The National Capital Area Political Science Association has formally acknowledged his unique stature in Washington. It recently honored Oleszek with its annual Walter Beach Pi Sigma Alpha Award for making “a substantial contribution to strengthening the relationship between political science and public service.”
I can personally attest to Oleszek’s vast knowledge and superb training skills. I benefited early from his wisdom when I arrived in the House in 1969 as a fresh-faced, clueless young legislative aide to a congressman.
In assisting my boss with his Rules Committee duties, I was assigned to keep close tabs on efforts to reform Congress. The House and Senate had created a joint committee in 1965 to make recommendations for improving the institution’s capabilities. I had monitored its hearings for my boss as an intern four years earlier, so with my arrival as a full-time staffer, its recommendations were finally being readied in the House Rules Committee for floor consideration.
Oleszek was one of the CRS staff members assigned to assist the Rules Committee with amendments and in drafting the report. That markup led to the enactment of the Legislative Reorganization Act of 1970 — the first in a series of reform efforts in the early 1970s that led to the transformation of Congress in what political scientists refer to as the congressional reform revolution.
The revolution included establishment of a “committee bill of rights” to counter arbitrary and obstructive chairmen, and the overthrow of the seniority system that automatically elevated the longest-serving member on a committee to its chairmanship. That system was replaced, through a caucus rules change, with the election of chairmen by the party caucus.
Three committee chairmen were removed from their positions in 1974 with a big nudge from a large freshman class of “Watergate babies” who wanted to set an example for other chairmen. From then on, chairmen knew their survival depended on being responsive to the wishes of the caucus.
Oleszek was present for that opening round of reforms in what would become a transformative period in Congress, in which power gradually moved from committees to party caucuses and leaders — for better and worse, as he will be the first to tell you.
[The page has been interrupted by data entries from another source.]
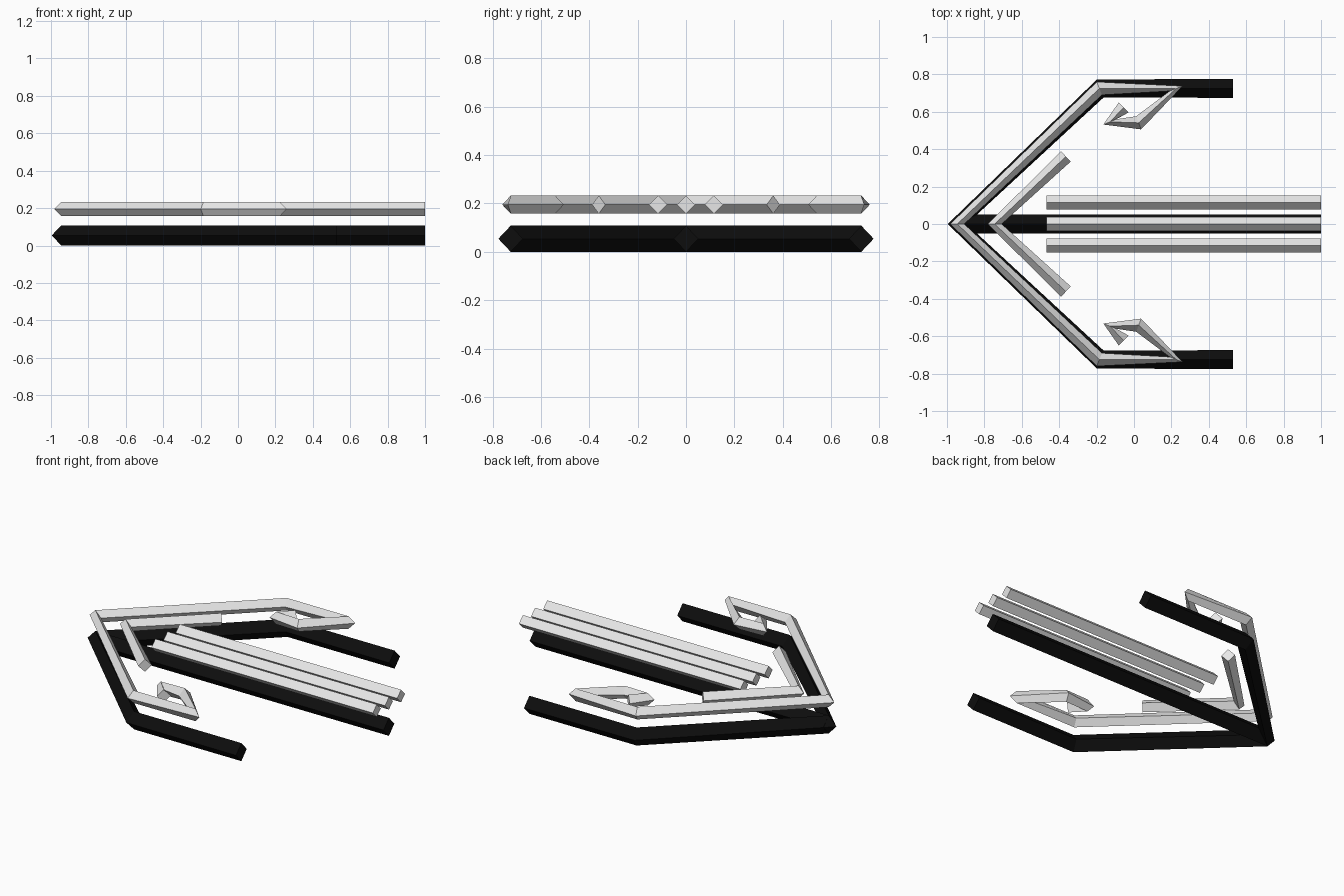
import bpy, bmesh
from mathutils import Vector

cube = bpy.data.objects.get("Cube")
if cube:
    bpy.data.objects.remove(cube, do_unlink=True)


def material(name, value):
    m = bpy.data.materials.new(name)
    m.use_nodes = True
    colour = (value, value, value, 1)
    m.diffuse_color = colour
    m.node_tree.nodes["Principled BSDF"].inputs["Base Color"].default_value = colour
    return m


BLACK = material("black", 0.004)
SILVER = material("silver", 0.8)


def beam(name, path, z, half_width, half_height, mat):
    """Sweep a diamond section along a flat path, same width at every corner."""
    pts = [Vector((x, y, 0)) for x, y in path]
    up = Vector((0, 0, 1))
    bm = bmesh.new()
    rings = []
    for i, p in enumerate(pts):
        before = (p - pts[i - 1]).normalized() if i else Vector()
        after = (pts[i + 1] - p).normalized() if i + 1 < len(pts) else Vector()
        side = up.cross((before + after).normalized())
        centre = p + up * z
        offsets = (side * half_width, up * half_height,
                   -side * half_width, -up * half_height)
        rings.append([bm.verts.new(centre + o) for o in offsets])
    for a, b in zip(rings, rings[1:]):
        for k in range(4):
            n = (k + 1) % 4
            bm.faces.new((a[k], a[n], b[n], b[k]))
    bm.faces.new(rings[0])
    bm.faces.new(rings[-1])
    bmesh.ops.recalc_face_normals(bm, faces=bm.faces)
    mesh = bpy.data.meshes.new(name)
    bm.to_mesh(mesh)
    bm.free()
    mesh.materials.append(mat)
    obj = bpy.data.objects.new(name, mesh)
    bpy.context.collection.objects.link(obj)
    return obj


def mirrored(half):
    """Path from one tip through the nose (last point) to the mirrored tip."""
    return half + [(x, -y) for x, y in reversed(half[:-1])]


# Black lower frame: arrow outline and central spine
LOW, HIGH = 0.054, 0.195
beam("lower_frame", mirrored([(0.53, 0.725), (-0.18, 0.725), (-0.945, 0)]),
     LOW, 0.051, 0.054, BLACK)
beam("lower_spine", [(-0.945, 0), (1, 0)], LOW, 0.051, 0.054, BLACK)

# Silver upper frame with hooked ends
W = 0.0375
hook = [(-0.055, 0.623), (-0.129, 0.546), (0.025, 0.541), (0.225, 0.724),
        (-0.185, 0.725), (-0.945, 0)]
beam("upper_hooked_frame", mirrored(hook), HIGH, W, W, SILVER)

# Inner chevron
beam("inner_chevron", mirrored([(-0.364, 0.361), (-0.745, 0)]), HIGH, W, W, SILVER)

# Three parallel rails
for name, y in (("right_rail", -0.115), ("middle_rail", 0), ("left_rail", 0.115)):
    beam(name, [(-0.467, y), (1, y)], HIGH, W, W, SILVER)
There wasn’t a subsequent House or Senate reform effort in which Oleszek and his CRS colleagues weren't involved.
Not all efforts were successful. Oleszek and co-author Roger Davidson, in their book “Congress Against Itself," chronicle how the recommendations of a 1973-74 bipartisan select committee on committees were sidetracked to the Democratic Caucus and then gutted by a party substitute.
Likewise, in “Congress Under Fire,” Oleszek and C. Lawrence Evans, who had both worked on the staff of the Joint Committee on the Organization of Congress in 1993-94, recount how, in the middle of the Rules Committee markup of the panel’s recommendations, Speaker Tom Foley, D-Wash., pulled the plug on the bill to avert a revolt by his committee chairmen.
The story still has a happy ending. When Republicans took control of the House in the 1994 elections, they resurrected many of the joint committee’s reforms in their opening day House rules package and quickly adopted them.
As the award citation observed, “Walter Oleszek epitomizes the characteristics and achievements the Walter Beach Award was created to honor — someone whom Woodrow Wilson would recognize as combining the ‘statesmanship of thinking’ with the ‘statesmanship of action.’”
And he is still going strong at the CRS — a remarkable four-decade-plus run that keeps on giving.